January 4th, 2007 10:00 pm
"Latitude 0 Longitude 91, please dial zero".
The passengers of the m/v Galapagos Legend were just puzzled by this weird intercommunication as they were ready to dive into bed.
Only one group was activated by what sounded like a code. People who had no better to do at 00.30 am. No quiet sleeping at their cabin, but confluence hunting.
Cruise Director Yvette Hauser just agreed with Captain Cesar Arcos to wake them up 10 minutes before the ship crossed an imaginary point on her way to the circumnavigation of the "Seahorse head", the North part of the Isabela Island in the Galapagos.
So that night, while the passengers on board were lulled by the waves, someone knocked at the door of our cabin. We swiftly climbed the stairs to the bridge, just in time to take pictures of the GPS. Thanks to the kindness of Captain Cesar the vessel passed within 50m from the confluence. The feeble light of the bridge let us see the charming (and useful) view of the sea in front of the boat, but prevented us to shoot a good picture showing the zero reading on GPS. So the final one is more than 1 km away.
Despite the clear sky and the favorable moon light (3 days after full moon) the trials to make a picture of main land from the confluence came to nothing.
So here is the view of the same Wolf volcano taken in the crystal morning light from 60 km SE (from the vessel out of Egas port in San Salvador Island, two days after) instead of 38 km E, from the confluence.

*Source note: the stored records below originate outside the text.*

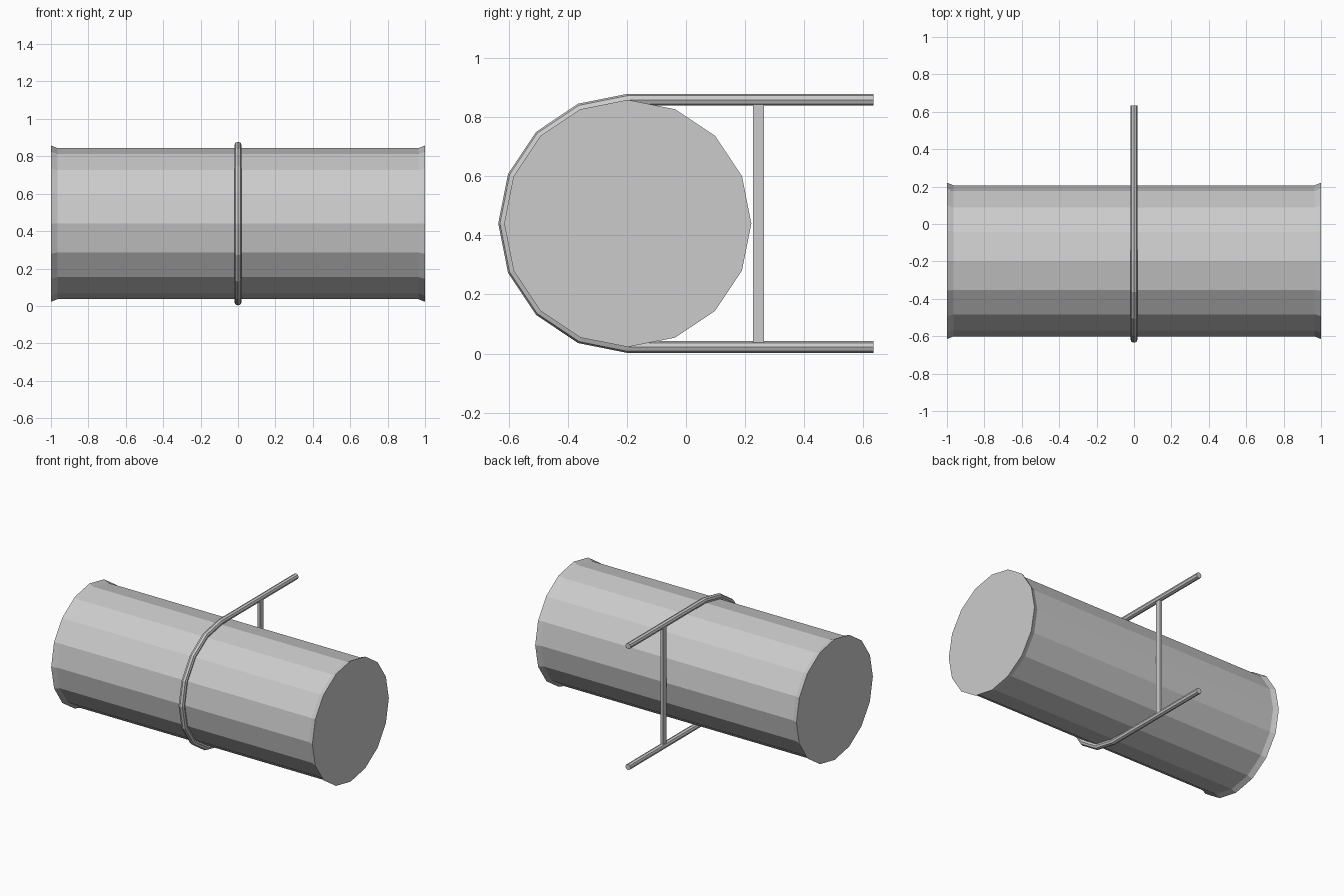
import bpy, bmesh
from math import cos, sin, pi
from mathutils import Vector

if "Cube" in bpy.data.objects:
    bpy.data.objects.remove(bpy.data.objects["Cube"])

CY, CZ, R = -0.197, 0.44, 0.418   # drum axis and rim radius


def make_object(name, bm):
    bmesh.ops.recalc_face_normals(bm, faces=bm.faces)
    mesh = bpy.data.meshes.new(name)
    bm.to_mesh(mesh)
    bm.free()
    ob = bpy.data.objects.new(name, mesh)
    bpy.context.collection.objects.link(ob)
    return ob


def skin_rings(name, rings):
    """Bridge closed rings of points and cap both ends."""
    bm = bmesh.new()
    rows = [[bm.verts.new(p) for p in ring] for ring in rings]
    n = len(rows[0])
    for a, b in zip(rows, rows[1:]):
        for i in range(n):
            j = (i + 1) % n
            bm.faces.new((a[i], a[j], b[j], b[i]))
    bm.faces.new(rows[0])
    bm.faces.new(rows[-1])
    return make_object(name, bm)


# Drum: 16-sided cylinder along x with a small flare at each end
profile = [(-1, R), (-0.965, 0.404), (0.965, 0.404), (1, R)]
skin_rings("drum", [[(x, CY + r * cos(i * pi / 8), CZ + r * sin(i * pi / 8))
                     for i in range(16)] for x, r in profile])

# U-shaped strap: 8-sided rod, half-way round the drum with two straight legs
T = 0.02
path = [Vector((0, 0.634, CZ + R))]
path += [Vector((0, CY + R * cos(a), CZ + R * sin(a)))
         for a in (pi / 2 + i * pi / 8 for i in range(9))]
path.append(Vector((0, 0.634, CZ - R)))
rings = []
for k, p in enumerate(path):
    d_in = (p - path[max(k - 1, 0)]).normalized()
    d_out = (path[min(k + 1, len(path) - 1)] - p).normalized()
    d = (d_in + d_out).normalized()
    side = Vector((0, d.z, -d.y))
    rings.append([p + T * (Vector((cos(i * pi / 4), 0, 0)) + side * sin(i * pi / 4))
                  for i in range(8)])
skin_rings("u_strap", rings)

# Upright crossbar joining the two legs
bm = bmesh.new()
bmesh.ops.create_cube(bm, size=1)
bmesh.ops.scale(bm, vec=(0.02, 0.037, 2 * R), verts=bm.verts)
bmesh.ops.translate(bm, vec=(0, 0.245, CZ), verts=bm.verts)
make_object("crossbar", bm)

Being not able to describe the land from 0N 91W, I leave the words to some previous qualified visitors of the island.
28 - 29th September
“Albemarle (Isabela) Island is a singular mass of volcanic ejections. Six volcanoes have there raised their summits from two to four thousand feet above the ocean, and from them immense quantities of lava have from time to time flowed towards the sea; so that this island, large as it is, may be literally described by saying that it consists of six huge craters, whose bases are united by their own overflowed lava.
…we continued our examination of this unearthly shore. Passing a low projecting point, our eyes and imagination were engrossed by the strange wildness of the view; for in such a place Vulcan might have worked. Amidst the most confusedly heaped masses of lava, black and barren, as if hardly yet cooled, innumerable craters (or fumeroles) showed their very regular, even artificial looking heaps. It was like immense iron works, on a Cyclopian scale!...”
From “Narrative of the Surveying Voyages of His Majesty's Ships Adventure and Beagle between the years 1826 and 1836”
Robert FitzRoy, Captain and Surveyor
“Albemarle Island is as it were the mainland of the Archipelago; it is about 75 miles long & several broad; is composed of 6 or 7 great Volcanic Mounds from 2 to 3000 ft. high, joined by low land formed of Lava & other Volcanic substances. Since leaving the last Island, owing to the small quantity of water on board, only half allowance of water has been served out (i.e. ½ a Gallon for cooking & all purposes). This under the line with a Vertical sun is a sad drawback to the few comforts which a Ship possesses. From different accounts, we had hoped to have found water here. To our disappointment the little pits in the Sandstone contained scarcely a Gallon & that not good. It was however sufficient to draw together all the little birds in the country; Doves & Finches swarmed round its margin (this is Darwin's sole reference to a finch in his Diary)…. To the South of the Cove I found a most beautiful Crater, elliptic in form, less than a mile in its longer axis & about 500 feet deep. Its bottom was occupied by a lake, out of which a tiny Crater formed an Island. The day was overpoweringly hot; & the lake looked blue & clear. I hurried down the cindery side, choked with dust, to my disgust on tasting the water found it Salt as brine. … We here have another large Reptile in great numbers; it is a great Lizard, from 10-15 lb. in weight & 2-4 feet in length; is in structure closely allied to those “imps of darkness” which frequent the sea-shore. This one inhabits burrows to which it hurries when frightened, with quick & clumsy gait. They have a ridge & spines along the back; are colored an orange yellow, with the hinder part of back brick red. They are hideous animals; but are considered good food: this day forty were collected.”
From Charles Darwin's Diary of the Voyage of H.M.S. “Beagle”
So many thanks again to Captain Cesar Arcos and Yvette Hauser for not having raised too many questions after our strange request and especially for their kind contribution to this wonderful cruise.
If you want to know more about Galapagos, the Lonesome George, turtles and boobies, it is plentiful of sites (i.e. Galapagos.org); I suggest the interesting report of a combined trip to the archipelago and the chase of the April 2005 total eclipse in mreclipse.ir or 2005 Eclipse report at Galapagos